BAGHDAD (AP) - Just days after the 10th anniversary of the U.S. invasion of Iraq, U.S. Secretary of State John Kerry confronted Baghdad for continuing to grant Iran access to its airspace and said Iraq's behavior was raising questions about its reliability as a partner.
Speaking to reporters during a previously unannounced trip to Baghdad, Kerry said that he and Iraqi Prime Minister Nouri al-Maliki had engaged in "a very spirited discussion" on the Iranian flights, which U.S. officials believe are ferrying weapons and fighters intended for the embattled Syrian government.
Kerry said the plane shipments - along with material being trucked across Iraqi territory from Iran to Syria - were helping President Bashar Assad's regime cling to power by increasing their ability to strike at Syrian rebels and opposition figures demanding Assad's ouster.
"I made it very clear that for those of us who are engaged in an effort to see President Assad step down and to see a democratic process take hold ... anything that supports President Assad is problematic," Kerry said at a news conference at the U.S. Embassy in Baghdad after meeting separately with Maliki at his office. "And I made it very clear to the Prime Minister that the overflights from Iran are, in fact, helping to sustain President Assad and his regime."
The overflights in Iraq have long been a source of contention between the U.S. and Iraq. Iraq and Iran claim the flights are carrying humanitarian goods, but American officials say they are confident that the planes are being used to arm the support the Assad regime. The administration is warning Iraq that unless action is taken, Iraq will be excluded from the international discussion about Syria's political future.
U.S. officials say that in the absence of a complete ban on flights, Washington would at least like the planes to land and be inspected in Iraq to ensure that they are carrying humanitarian supplies. Former Secretary of State Hillary Rodham Clinton secured a pledge from Iraq to inspect the flights last year, but since then only two aircraft have been checked by Iraqi authorities, according to U.S. officials.
One senior U.S. official traveling with Kerry said the sheer number of overflights, which occur "close to daily," along with shipments trucked to Syria from Iran through Iraq, was inconsistent with claims they are only carrying humanitarian supplies.
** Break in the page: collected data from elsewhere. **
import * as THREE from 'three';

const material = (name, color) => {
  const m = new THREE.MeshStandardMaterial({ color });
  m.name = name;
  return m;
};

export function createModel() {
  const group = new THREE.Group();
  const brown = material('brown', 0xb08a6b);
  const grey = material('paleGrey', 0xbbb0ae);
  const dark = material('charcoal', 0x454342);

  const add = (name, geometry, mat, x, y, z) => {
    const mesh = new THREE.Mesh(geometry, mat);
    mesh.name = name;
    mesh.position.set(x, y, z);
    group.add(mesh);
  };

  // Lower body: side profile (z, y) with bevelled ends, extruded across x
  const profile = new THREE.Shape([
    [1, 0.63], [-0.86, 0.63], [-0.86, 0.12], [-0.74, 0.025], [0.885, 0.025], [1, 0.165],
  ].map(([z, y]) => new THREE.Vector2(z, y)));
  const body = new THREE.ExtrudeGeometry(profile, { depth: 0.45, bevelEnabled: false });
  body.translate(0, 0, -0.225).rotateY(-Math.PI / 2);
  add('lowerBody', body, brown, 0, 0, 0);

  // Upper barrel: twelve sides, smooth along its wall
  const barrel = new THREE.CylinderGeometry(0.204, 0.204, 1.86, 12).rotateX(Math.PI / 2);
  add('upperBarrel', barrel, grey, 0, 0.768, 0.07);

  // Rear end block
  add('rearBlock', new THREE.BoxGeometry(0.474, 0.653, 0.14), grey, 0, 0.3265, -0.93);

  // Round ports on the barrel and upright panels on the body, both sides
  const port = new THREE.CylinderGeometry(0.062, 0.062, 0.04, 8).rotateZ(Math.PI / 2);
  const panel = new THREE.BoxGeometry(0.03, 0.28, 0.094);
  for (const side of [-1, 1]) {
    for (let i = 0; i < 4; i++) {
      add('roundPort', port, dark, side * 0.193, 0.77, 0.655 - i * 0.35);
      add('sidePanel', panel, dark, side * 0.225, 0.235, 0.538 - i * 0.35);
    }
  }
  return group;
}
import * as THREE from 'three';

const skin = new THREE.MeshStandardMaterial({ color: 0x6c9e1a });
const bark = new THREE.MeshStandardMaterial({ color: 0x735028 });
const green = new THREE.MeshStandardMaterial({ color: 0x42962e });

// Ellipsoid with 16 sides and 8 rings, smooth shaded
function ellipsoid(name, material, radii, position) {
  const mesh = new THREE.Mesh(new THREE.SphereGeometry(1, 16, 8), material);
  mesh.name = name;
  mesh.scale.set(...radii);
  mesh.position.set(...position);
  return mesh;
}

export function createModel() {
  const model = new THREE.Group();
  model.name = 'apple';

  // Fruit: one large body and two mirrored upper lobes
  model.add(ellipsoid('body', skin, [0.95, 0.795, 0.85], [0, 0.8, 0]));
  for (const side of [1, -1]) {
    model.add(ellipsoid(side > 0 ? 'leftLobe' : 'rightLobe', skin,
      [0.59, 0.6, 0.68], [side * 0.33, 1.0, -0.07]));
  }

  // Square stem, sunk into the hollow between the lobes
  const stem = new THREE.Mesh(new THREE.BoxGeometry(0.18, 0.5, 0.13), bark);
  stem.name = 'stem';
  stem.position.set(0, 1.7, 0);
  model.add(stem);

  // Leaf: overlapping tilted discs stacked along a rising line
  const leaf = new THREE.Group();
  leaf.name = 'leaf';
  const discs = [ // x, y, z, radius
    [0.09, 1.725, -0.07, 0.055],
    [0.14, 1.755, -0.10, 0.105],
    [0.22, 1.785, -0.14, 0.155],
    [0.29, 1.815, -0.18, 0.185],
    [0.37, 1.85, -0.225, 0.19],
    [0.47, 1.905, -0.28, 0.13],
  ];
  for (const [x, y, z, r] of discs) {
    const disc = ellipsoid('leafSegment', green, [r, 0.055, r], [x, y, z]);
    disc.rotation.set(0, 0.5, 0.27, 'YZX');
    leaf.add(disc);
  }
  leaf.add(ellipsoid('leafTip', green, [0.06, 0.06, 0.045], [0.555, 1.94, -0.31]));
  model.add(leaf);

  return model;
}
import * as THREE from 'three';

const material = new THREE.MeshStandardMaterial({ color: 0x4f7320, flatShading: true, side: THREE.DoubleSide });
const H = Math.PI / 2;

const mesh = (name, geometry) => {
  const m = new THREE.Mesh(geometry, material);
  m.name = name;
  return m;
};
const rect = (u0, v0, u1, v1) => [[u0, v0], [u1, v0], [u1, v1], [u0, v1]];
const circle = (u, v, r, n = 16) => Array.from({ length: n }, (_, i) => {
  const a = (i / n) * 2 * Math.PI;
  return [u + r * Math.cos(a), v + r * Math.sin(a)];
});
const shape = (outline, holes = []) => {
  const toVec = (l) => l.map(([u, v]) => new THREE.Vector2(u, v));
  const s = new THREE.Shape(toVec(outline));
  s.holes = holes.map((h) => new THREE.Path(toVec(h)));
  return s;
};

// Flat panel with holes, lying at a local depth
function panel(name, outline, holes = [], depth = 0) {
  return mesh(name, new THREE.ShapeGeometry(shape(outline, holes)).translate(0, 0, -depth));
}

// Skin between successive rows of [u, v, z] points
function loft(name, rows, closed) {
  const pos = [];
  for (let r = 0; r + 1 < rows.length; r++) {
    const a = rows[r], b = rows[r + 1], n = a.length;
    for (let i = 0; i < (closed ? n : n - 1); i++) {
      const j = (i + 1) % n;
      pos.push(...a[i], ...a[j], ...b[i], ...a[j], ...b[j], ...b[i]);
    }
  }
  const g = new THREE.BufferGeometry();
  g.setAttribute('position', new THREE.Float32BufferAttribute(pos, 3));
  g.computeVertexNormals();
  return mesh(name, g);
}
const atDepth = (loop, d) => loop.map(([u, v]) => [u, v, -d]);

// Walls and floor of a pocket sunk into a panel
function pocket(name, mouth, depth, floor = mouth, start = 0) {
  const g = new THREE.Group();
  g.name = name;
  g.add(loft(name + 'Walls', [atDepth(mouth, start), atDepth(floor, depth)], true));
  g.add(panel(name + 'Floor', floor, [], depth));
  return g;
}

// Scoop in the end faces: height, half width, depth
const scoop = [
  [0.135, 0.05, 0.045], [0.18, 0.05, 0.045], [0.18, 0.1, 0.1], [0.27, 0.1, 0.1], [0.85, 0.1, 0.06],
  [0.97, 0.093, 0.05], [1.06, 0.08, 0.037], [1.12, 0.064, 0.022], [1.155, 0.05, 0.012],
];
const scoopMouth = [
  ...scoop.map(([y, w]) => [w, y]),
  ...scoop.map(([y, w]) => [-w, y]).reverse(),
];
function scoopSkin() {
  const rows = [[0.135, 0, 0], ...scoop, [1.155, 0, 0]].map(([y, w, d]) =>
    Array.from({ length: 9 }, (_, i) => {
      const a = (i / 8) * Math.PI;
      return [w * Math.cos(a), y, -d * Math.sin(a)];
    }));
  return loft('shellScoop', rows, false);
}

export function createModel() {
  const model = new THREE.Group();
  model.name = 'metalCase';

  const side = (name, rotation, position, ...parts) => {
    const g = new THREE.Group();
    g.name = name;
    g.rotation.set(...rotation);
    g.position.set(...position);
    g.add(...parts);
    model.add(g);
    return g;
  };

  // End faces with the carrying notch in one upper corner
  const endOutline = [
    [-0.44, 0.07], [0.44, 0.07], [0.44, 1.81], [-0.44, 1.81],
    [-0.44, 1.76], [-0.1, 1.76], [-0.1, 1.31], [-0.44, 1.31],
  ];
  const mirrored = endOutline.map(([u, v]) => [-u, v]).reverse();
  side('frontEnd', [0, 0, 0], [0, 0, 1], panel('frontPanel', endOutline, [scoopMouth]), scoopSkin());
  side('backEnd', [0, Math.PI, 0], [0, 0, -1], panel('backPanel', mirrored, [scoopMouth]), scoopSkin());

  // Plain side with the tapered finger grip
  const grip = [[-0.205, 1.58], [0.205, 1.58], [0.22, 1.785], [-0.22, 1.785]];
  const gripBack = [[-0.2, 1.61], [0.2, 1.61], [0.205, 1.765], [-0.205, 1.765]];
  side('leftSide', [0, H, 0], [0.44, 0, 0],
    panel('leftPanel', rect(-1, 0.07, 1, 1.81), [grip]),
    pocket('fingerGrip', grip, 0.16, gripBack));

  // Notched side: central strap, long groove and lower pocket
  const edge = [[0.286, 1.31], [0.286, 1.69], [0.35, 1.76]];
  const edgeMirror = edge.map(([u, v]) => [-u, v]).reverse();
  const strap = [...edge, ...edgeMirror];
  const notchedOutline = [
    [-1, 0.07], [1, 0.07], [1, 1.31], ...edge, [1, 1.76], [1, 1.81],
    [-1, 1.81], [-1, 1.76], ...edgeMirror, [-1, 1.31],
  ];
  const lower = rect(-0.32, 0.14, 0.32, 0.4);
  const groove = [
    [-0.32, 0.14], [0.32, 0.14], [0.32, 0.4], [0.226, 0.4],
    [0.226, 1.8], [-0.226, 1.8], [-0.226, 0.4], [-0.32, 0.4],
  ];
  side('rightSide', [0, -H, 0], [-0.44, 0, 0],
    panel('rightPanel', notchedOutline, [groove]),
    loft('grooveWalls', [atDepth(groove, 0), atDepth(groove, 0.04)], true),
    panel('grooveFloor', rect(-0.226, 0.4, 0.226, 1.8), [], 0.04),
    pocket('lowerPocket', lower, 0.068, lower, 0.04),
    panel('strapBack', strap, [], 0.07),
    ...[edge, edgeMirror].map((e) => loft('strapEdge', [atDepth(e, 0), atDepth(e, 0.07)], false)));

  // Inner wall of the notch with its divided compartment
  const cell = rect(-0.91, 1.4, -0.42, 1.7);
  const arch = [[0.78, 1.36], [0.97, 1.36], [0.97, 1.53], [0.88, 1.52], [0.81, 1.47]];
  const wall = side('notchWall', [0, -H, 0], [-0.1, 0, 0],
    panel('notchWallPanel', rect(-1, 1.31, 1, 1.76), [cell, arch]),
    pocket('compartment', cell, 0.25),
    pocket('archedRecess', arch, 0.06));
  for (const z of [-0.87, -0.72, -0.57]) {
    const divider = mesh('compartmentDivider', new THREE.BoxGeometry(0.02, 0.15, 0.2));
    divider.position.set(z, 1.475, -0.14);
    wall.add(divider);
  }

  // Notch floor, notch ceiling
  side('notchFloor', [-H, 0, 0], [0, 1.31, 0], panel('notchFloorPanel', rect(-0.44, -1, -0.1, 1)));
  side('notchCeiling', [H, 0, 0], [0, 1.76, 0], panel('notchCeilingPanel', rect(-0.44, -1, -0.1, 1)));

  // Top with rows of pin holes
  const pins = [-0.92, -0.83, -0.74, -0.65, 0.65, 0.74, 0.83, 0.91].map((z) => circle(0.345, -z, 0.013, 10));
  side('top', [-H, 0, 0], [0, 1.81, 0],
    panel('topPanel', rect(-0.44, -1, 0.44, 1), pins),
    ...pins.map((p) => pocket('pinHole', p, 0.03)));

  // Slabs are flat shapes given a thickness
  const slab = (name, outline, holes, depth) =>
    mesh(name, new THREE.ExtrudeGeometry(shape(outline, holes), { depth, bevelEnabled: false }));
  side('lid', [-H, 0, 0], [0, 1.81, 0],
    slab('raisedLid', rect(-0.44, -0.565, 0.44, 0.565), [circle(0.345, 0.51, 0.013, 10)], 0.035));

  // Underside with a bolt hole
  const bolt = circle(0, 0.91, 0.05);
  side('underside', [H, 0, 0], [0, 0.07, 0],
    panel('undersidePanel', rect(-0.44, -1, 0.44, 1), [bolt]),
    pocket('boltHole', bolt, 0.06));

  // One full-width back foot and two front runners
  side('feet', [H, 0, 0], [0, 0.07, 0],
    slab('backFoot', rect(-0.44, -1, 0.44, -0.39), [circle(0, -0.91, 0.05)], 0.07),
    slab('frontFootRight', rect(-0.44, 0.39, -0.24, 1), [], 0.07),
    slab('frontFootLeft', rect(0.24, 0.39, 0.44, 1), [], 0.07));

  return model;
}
The official said it was in Iraq's interest to prevent the situation in Syria from deteriorating further, particularly as there are fears that al-Qaida-linked extremists may gain a foothold in the country as the Assad regime falters.